The stunning announcement that Hosni Mubarak was resigning from Egypt’s presidency in response to widespread civil protests—in which the media played no small part—is yet again a reminder of journalism’s democratic purpose. Coupled with AOL’s purchase of The Huffington Post, it also illustrates the rapid changes journalism has undergone of late.
Ideally, a free press serves as one of many checks and balances in the political system, fosters accountability, provides a public forum for diverse voices, and builds an informed citizenry that can participate in the democratic process. It preserves democracy where it exists and even helps to foster democracy where it does not. When obstructed from fulfilling these roles, the media not only fail to advance democratic governance, but can actively undermine it.
But a fundamental question dominates the industry today: How can the media, especially in Latin America, continue to fulfill its essential roles in the face of continuous challenges?
Renowned Mexican journalist and writer Alma Guillermoprieto warned that the paper editions of Latin American newspapers may soon disappear if they don’t adapt to new multimedia tools.
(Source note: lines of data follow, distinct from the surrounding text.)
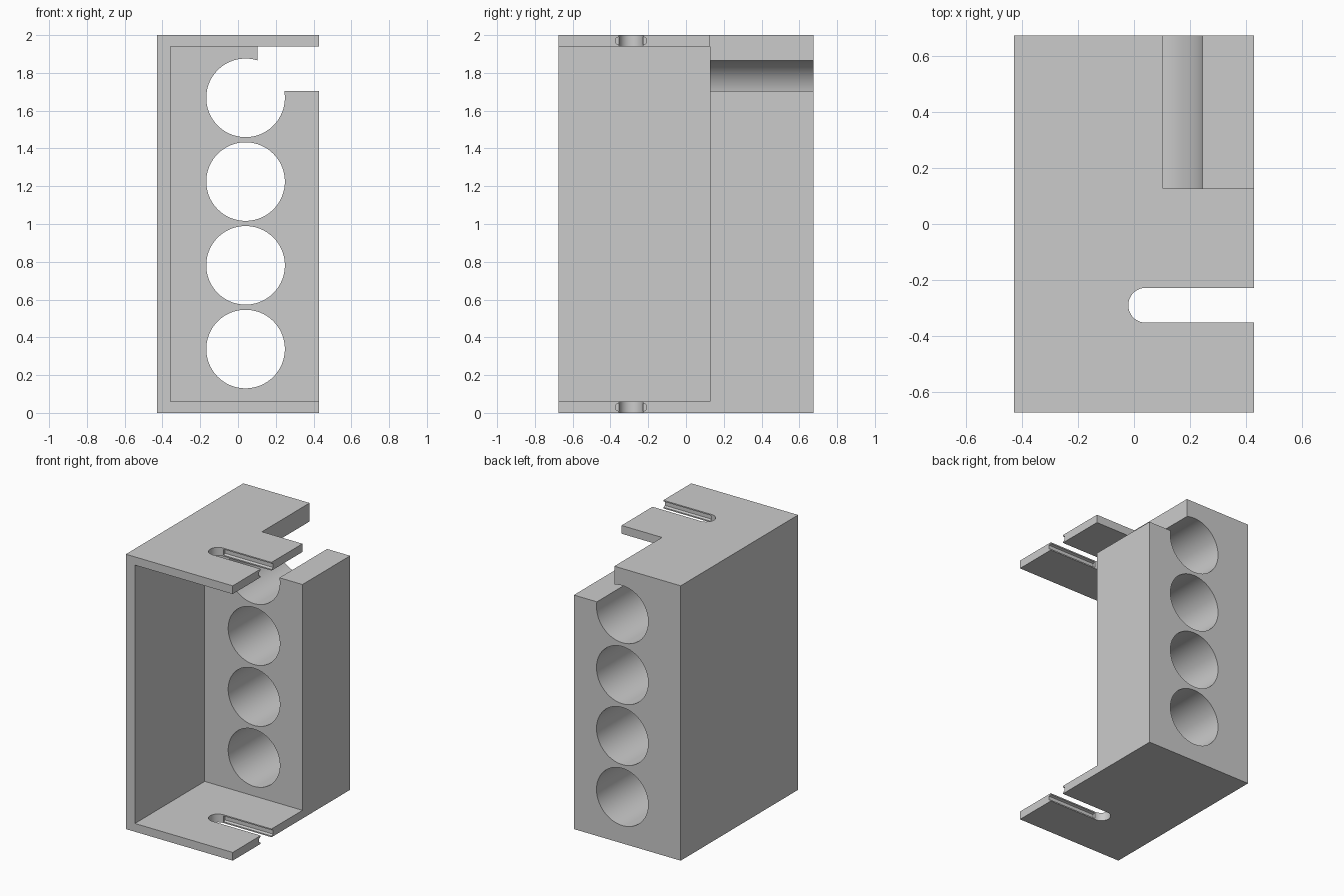
import bpy, bmesh, math
from mathutils import Matrix, Vector

if "Cube" in bpy.data.objects:
    bpy.data.objects.remove(bpy.data.objects["Cube"], do_unlink=True)

grey = bpy.data.materials.new("plain grey")
grey.use_nodes = True
GREY = (0.6, 0.6, 0.6, 1)
grey.diffuse_color = GREY
grey.node_tree.nodes["Principled BSDF"].inputs["Base Color"].default_value = GREY


def prism(name, profile, start, along):
    """Extrude a closed loop of 3D points by a vector."""
    bm = bmesh.new()
    face = bm.faces.new([bm.verts.new(Vector(p) + Vector(start)) for p in profile])
    new = bmesh.ops.extrude_face_region(bm, geom=[face])["geom"]
    bmesh.ops.translate(bm, vec=along, verts=[v for v in new if isinstance(v, bmesh.types.BMVert)])
    bmesh.ops.recalc_face_normals(bm, faces=bm.faces)
    mesh = bpy.data.meshes.new(name)
    bm.to_mesh(mesh)
    bm.free()
    mesh.materials.append(grey)
    obj = bpy.data.objects.new(name, mesh)
    bpy.context.collection.objects.link(obj)
    return obj


def box(name, lo, hi):
    (x0, y0, z0), (x1, y1, z1) = lo, hi
    base = [(x0, y0, z0), (x1, y0, z0), (x1, y1, z0), (x0, y1, z0)]
    return prism(name, base, (0, 0, 0), (0, 0, z1 - z0))


W, D, H = 0.43, 0.675, 2.0      # half width, half depth, height
WALL, BACK = 0.06, 0.127        # plate thickness, front of the bored block
SLOT_Y, SLOT_R = -0.291, 0.0625
OUT = 0.1                       # cutter overshoot

housing = box("housing", (-W, -D, 0), (W, D, H))
cutters = [
    box("cavity_cutter", (-0.357, -D - OUT, WALL), (W + OUT, BACK, H - WALL)),
    box("notch_cutter", (0.104, BACK, 1.703), (W + OUT, D + OUT, H + OUT)),
]

# Four bores through the rear block
circle = [(0.208 * math.cos(a), 0, 0.208 * math.sin(a))
          for a in (2 * math.pi * i / 96 for i in range(96))]
for i in range(4):
    cutters.append(prism("bore_cutter", circle, (0.04, 0, 0.338 + i * 0.4433), (0, 1, 0)))

# Round-ended slot through both plates
arc = [(-SLOT_R * math.sin(a), SLOT_R * math.cos(a), 0)
       for a in (math.pi * i / 24 for i in range(25))]
slot = arc + [(W, -SLOT_R, 0), (W, SLOT_R, 0)]
cutters.append(prism("slot_cutter", slot, (0.042, SLOT_Y, -OUT), (0, 0, H + 2 * OUT)))

# Chamfered groove along the slot sides, in each plate
half = [(0.0, 0.021), (SLOT_R + 0.003, 0.021), (0.08, 0.014)]
ring = half + [(y, -z) for y, z in reversed(half)]
for z in (WALL / 2, H - WALL / 2):
    for side in (1, -1):
        cutters.append(prism("groove_cutter", [(0, side * y, dz) for y, dz in ring],
                             (0.045, SLOT_Y, z), (W, 0, 0)))

# Cut, bake and tidy
for cutter in cutters:
    mod = housing.modifiers.new(cutter.name, "BOOLEAN")
    mod.operation, mod.solver, mod.object = "DIFFERENCE", "EXACT", cutter
bpy.context.view_layer.update()
baked = bpy.data.meshes.new_from_object(
    housing.evaluated_get(bpy.context.evaluated_depsgraph_get()))
housing.modifiers.clear()
housing.data = baked
for cutter in cutters:
    bpy.data.objects.remove(cutter, do_unlink=True)

bpy.ops.object.select_all(action="DESELECT")
housing.select_set(True)
bpy.context.view_layer.objects.active = housing
bpy.ops.object.shade_smooth_by_angle(angle=math.radians(30))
Guillermoprieto, who is headlining a journalism workshop in Guadalajara, Mexico, this week, predicted that newspapers will continue but “supported by platforms that right now we don't even imagine will exist." The region’s newspapers face a “grave risk” and are in worse shape than North American or European ones partly due to their lack of credibility in the eyes of the general public, according to Guillermoprieto.
Her comments come at a time of increased concern about the future of newspapers. Last year was the industry’s worst, with advertising revenues falling $10 billion, or 27.2 percent, when compared with 2008. Some are now seeing new devices such as the iPad as possible saviors for the newspaper industry. Rupert Murdoch, owner of The Wall Street Journal commented yesterday that more iPad-like devices and less paper edition newspapers might be the way to save the industry.
For more on Alma Guillermoprieto, read her forthcoming article, “Poverty of Opportunity: Crime's Breeding Ground,” in the forthcoming Spring 2010 issue of Americas Quarterly. Guillermoprieto writes about the disconnect between Latin America's economic advances in the past two decades and the prospects and opportunities available for the region's youth. Her article will be published on May.
June 1: This AQ-Efecto Naím segment looks at sustainable cities in the hemisphere.